<p>Not sure if Grad Plus loans are subject to SAP like Staffords are, but that would be a good alternative to explore. They is no debt to income or FICO score check, as private lenders would require, although borrowers can't have current delinquencies over 90 days. The rate is fixed at 7.9%, plus origination fees.</p>

<p>I agree with EK...email the FA office as they are likely working. Perhaps you could set up a time payment system until you get your appeal sorted out.</p>

<p>Hard to believe 3.0 is the SAP level. Definitely contact the FA dept.</p>

<p>ED, I do not find it hard to believe. Remember once you get to grad school, in most cases a B is a passing grade (while you can still pass the course with a C or a D, you will need a 3.0 gpa to get a masters).</p>

<p>All federal aid, including PLUS, is subject to SAP.</p>

<p>Interesting about grad schools "normal grade" being a B. Talk about grade inflation...</p>

<p>Would you advise someone with a C average to go to grad school?</p>

<p>I don't know if she's saying that the 2.66 is the problem with SAP - it sounds to me that the problem is the number of credits attempted vs. passed. IIRC, withdrawals still count as attempts. The 3.0 is likely the cutoff to remain in her program and I don't think that's unusual for grad programs as my D has the same minimum gpa requirement to stay in her program. OP, can you clarify - are they letting you stay in your program and is the gpa the reason your federal aid is gone or is it the number of credits earned vs. attempted?</p>

<p>In my experience in grad school, your final average must be a B, but you cannot have more tha two grades of C. Perhaps this was unique to my program, but that was it.<br>
Re: this poster, contact your school. Each school has its own SAP guidelines.</p>

<p>
[quote]
Intersting about grad schools "normal grad" being a B. Talk about grade inflation...

[/quote]
.</p>

<p>Not necessarily.

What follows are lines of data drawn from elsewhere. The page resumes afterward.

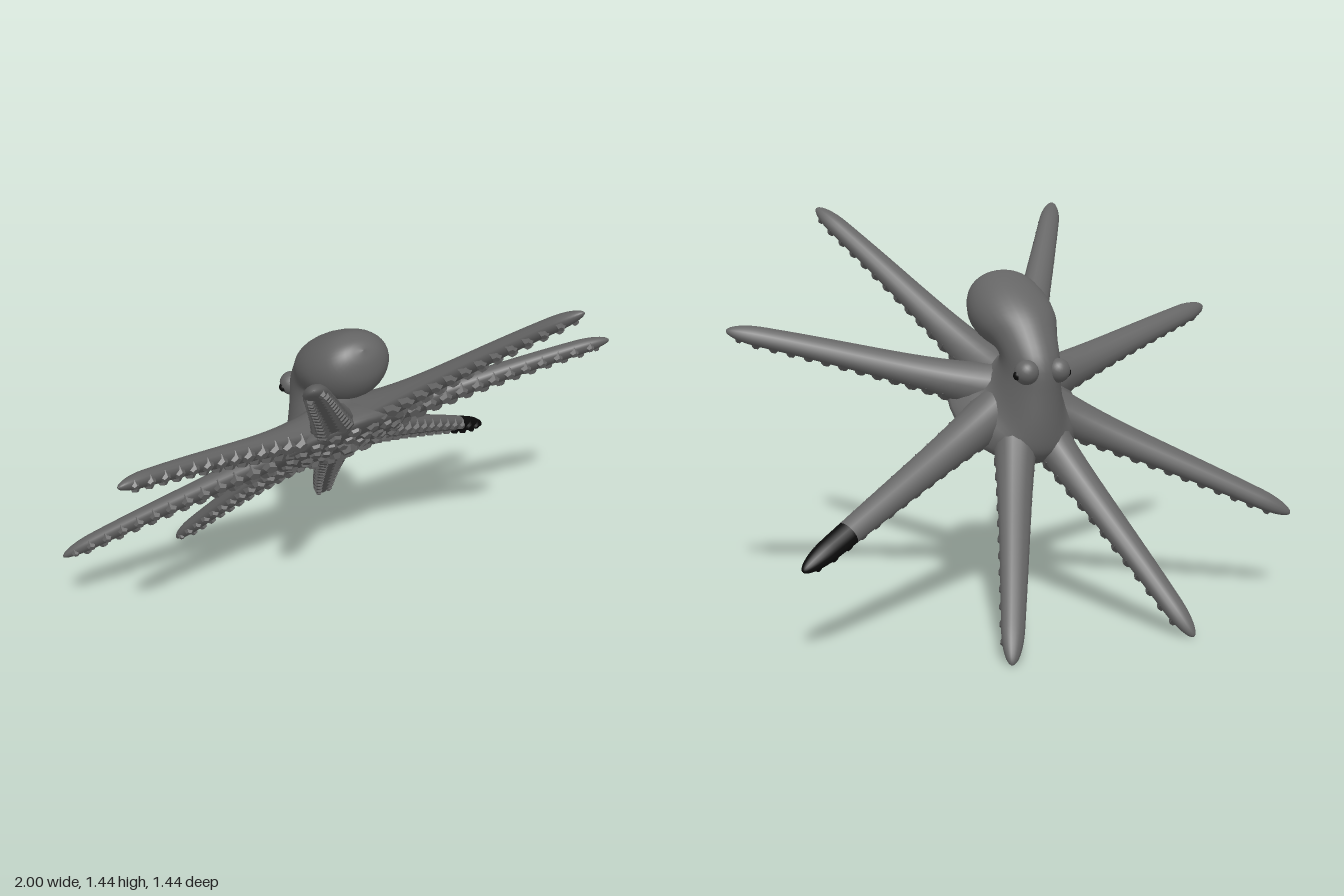
import * as THREE from 'three';
import { mergeGeometries } from 'three/addons/utils/BufferGeometryUtils.js';

const V = (x, y, z) => new THREE.Vector3(x, y, z);
const UP = V(0, 1, 0);
const skin = new THREE.MeshStandardMaterial({ color: 0x646464 });
const chip = new THREE.MeshStandardMaterial({ color: 0x646464, flatShading: true });
const black = new THREE.MeshStandardMaterial({ color: 0x0a0a0a });

function add(parent, name, geometry, material) {
  const mesh = new THREE.Mesh(geometry, material);
  mesh.name = name;
  parent.add(mesh);
  return mesh;
}

// Smooth skin over closed rings of points
function loft(rings) {
  const n = rings[0].length, index = [];
  for (let i = 0; i < rings.length - 1; i++) {
    for (let j = 0; j < n; j++) {
      const a = i * n + j, b = i * n + (j + 1) % n;
      index.push(a, b, a + n, b, b + n, a + n);
    }
  }
  const g = new THREE.BufferGeometry().setFromPoints(rings.flat());
  g.setIndex(index);
  g.computeVertexNormals();
  return g;
}

// Blunt five-sided sucker, pointing along dir
function sucker(pos, dir, r, h) {
  const g = new THREE.CylinderGeometry(r * 0.5, r, h, 5);
  g.applyQuaternion(new THREE.Quaternion().setFromUnitVectors(UP, dir.clone().normalize()));
  return g.translate(pos.x, pos.y, pos.z);
}

// Head and mantle sections: front edge (y, z), rear edge (y, z), half width
const SECTIONS = [
  [-0.02, 0.03, -0.02, 0.03, 0.001],
  [-0.018, -0.13, -0.018, 0.2, 0.17],
  [0.005, -0.25, 0.01, 0.3, 0.255],
  [0.07, -0.265, 0.065, 0.255, 0.205],
  [0.13, -0.235, 0.11, 0.195, 0.145],
  [0.24, -0.135, 0.15, 0.165, 0.11],
  [0.325, -0.045, 0.163, 0.163, 0.105],
  [0.362, 0.08, 0.15, 0.175, 0.12],
  [0.372, 0.18, 0.12, 0.225, 0.147],
  [0.352, 0.3, 0.095, 0.3, 0.155],
  [0.308, 0.41, 0.115, 0.385, 0.125],
  [0.26, 0.45, 0.165, 0.437, 0.07],
  [0.215, 0.458, 0.215, 0.458, 0.001],
];

function bodyGeometry() {
  const front = new THREE.CatmullRomCurve3(SECTIONS.map(s => V(s[4], s[0], s[1])));
  const rear = new THREE.CatmullRomCurve3(SECTIONS.map(s => V(0, s[2], s[3])));
  const rings = [], steps = 48, sides = 32;
  for (let i = 0; i <= steps; i++) {
    const f = front.getPoint(i / steps), b = rear.getPoint(i / steps);
    const width = Math.max(f.x, 0.001);
    f.x = 0;
    const mid = f.clone().add(b).multiplyScalar(0.5);
    const half = f.sub(mid);
    rings.push(Array.from({ length: sides }, (_, j) => {
      const a = j / sides * Math.PI * 2;
      return mid.clone().addScaledVector(half, Math.cos(a)).add(V(-width * Math.sin(a), 0, 0));
    }));
  }
  return loft(rings);
}

// Straight tapering arm, flatter below, rising and widening into the body
function armShape(tipX, tipZ) {
  const tip = V(tipX, 0, tipZ), root = V(0, 0, 0.03);
  const dir = tip.clone().sub(root).normalize();
  root.addScaledVector(dir, 0.05);
  const side = UP.clone().cross(dir);
  return {
    side,
    at(t) {
      const end = t > 0.88 ? Math.sqrt(Math.max(1 - ((t - 0.88) / 0.12) ** 2, 0.0004)) : 1;
      const center = root.clone().lerp(tip, t);
      center.y = 0.038 - 0.033 * t ** 3;
      return {
        center,
        w: (0.078 - 0.041 * t + 0.03 * (1 - t) ** 6) * end,
        top: (0.055 - 0.026 * t + 0.075 * (1 - t) ** 5) * end,
        bottom: (0.038 - 0.015 * t) * end,
      };
    },
  };
}

function armGeometry(arm, t0, t1) {
  const rings = [], steps = 32, sides = 16;
  for (let i = 0; i <= steps; i++) {
    const p = arm.at(t0 + (t1 - t0) * Math.sin(i / steps * Math.PI / 2));
    rings.push(Array.from({ length: sides }, (_, j) => {
      const a = j / sides * Math.PI * 2, s = Math.sin(a);
      return p.center.clone().addScaledVector(arm.side, p.w * Math.cos(a))
        .addScaledVector(UP, s * (s > 0 ? p.top : p.bottom));
    }));
  }
  return loft(rings);
}

// Two staggered rows of suckers on the underside
function armSuckers(arm, t0, t1) {
  const parts = [], count = 13;
  for (let k = 0; k < count; k++) {
    for (const s of [-1, 1]) {
      const t = 0.17 + 0.81 * (k + (s > 0 ? 0.5 : 0)) / count;
      if (t < t0 || t >= t1) continue;
      const p = arm.at(t);
      const pos = p.center.clone().addScaledVector(arm.side, s * p.w * 0.62);
      pos.y -= p.bottom * 0.75;
      const dir = V(0, -1, 0).addScaledVector(arm.side, s * 0.5);
      parts.push(sucker(pos, dir, p.w * 0.58, 0.01 + p.w * 0.28));
    }
  }
  return mergeGeometries(parts);
}

export function createModel() {
  const model = new THREE.Group();
  model.name = 'octopus';
  const body = new THREE.Group();
  body.name = 'tiltedBody';
  body.rotation.x = -Math.PI / 4;
  body.position.y = 0.72;
  model.add(body);

  add(body, 'headAndMantle', bodyGeometry(), skin);

  // Four arms on each side; one has a black tip
  const tips = [[0.515, 1.015], [1, 0.435], [0.96, -0.58], [0.35, -1.02]];
  for (const m of [-1, 1]) {
    tips.forEach(([x, z], i) => {
      const arm = armShape(m * x, z);
      const dark = m > 0 && i === 2;
      const split = dark ? 0.8 : 1;
      add(body, 'arm', armGeometry(arm, 0, split), skin);
      add(body, 'armSuckers', armSuckers(arm, 0, split), chip);
      if (dark) {
        add(body, 'blackArmTip', armGeometry(arm, split, 1), black);
        add(body, 'blackTipSuckers', armSuckers(arm, split, 1), black);
      }
    });

    // Eye in a low raised socket under a brow
    const socket = add(body, 'eyeSocket', new THREE.SphereGeometry(0.045, 20, 14), skin);
    socket.position.set(m * 0.062, 0.288, -0.045);
    const eye = add(body, 'eye', new THREE.SphereGeometry(0.017, 16, 12), black);
    eye.position.set(m * 0.097, 0.282, -0.052);
  }

  // Rings of suckers around the mouth
  const disc = [];
  for (const [r, n, y] of [[0.085, 7, -0.02], [0.15, 13, -0.018], [0.215, 18, -0.01]]) {
    for (let i = 0; i < n; i++) {
      const a = (i + 0.5) / n * Math.PI * 2;
      const pos = V(r * Math.sin(a), y, 0.03 + r * Math.cos(a));
      disc.push(sucker(pos, V(Math.sin(a) * 0.35, -1, Math.cos(a) * 0.35), 0.036, 0.03));
    }
  }
  add(body, 'mouthSuckers', mergeGeometries(disc), chip);
  add(body, 'beak', sucker(V(0, -0.03, 0.06), V(0, -1, 0), 0.045, 0.04), chip);

  return model;
}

Even back in the 80s when I was in grad school, a C was not a passing grade for a grad student. If one couldn't pull off a B, the prevailing belief was that one did not belong in grad school.</p>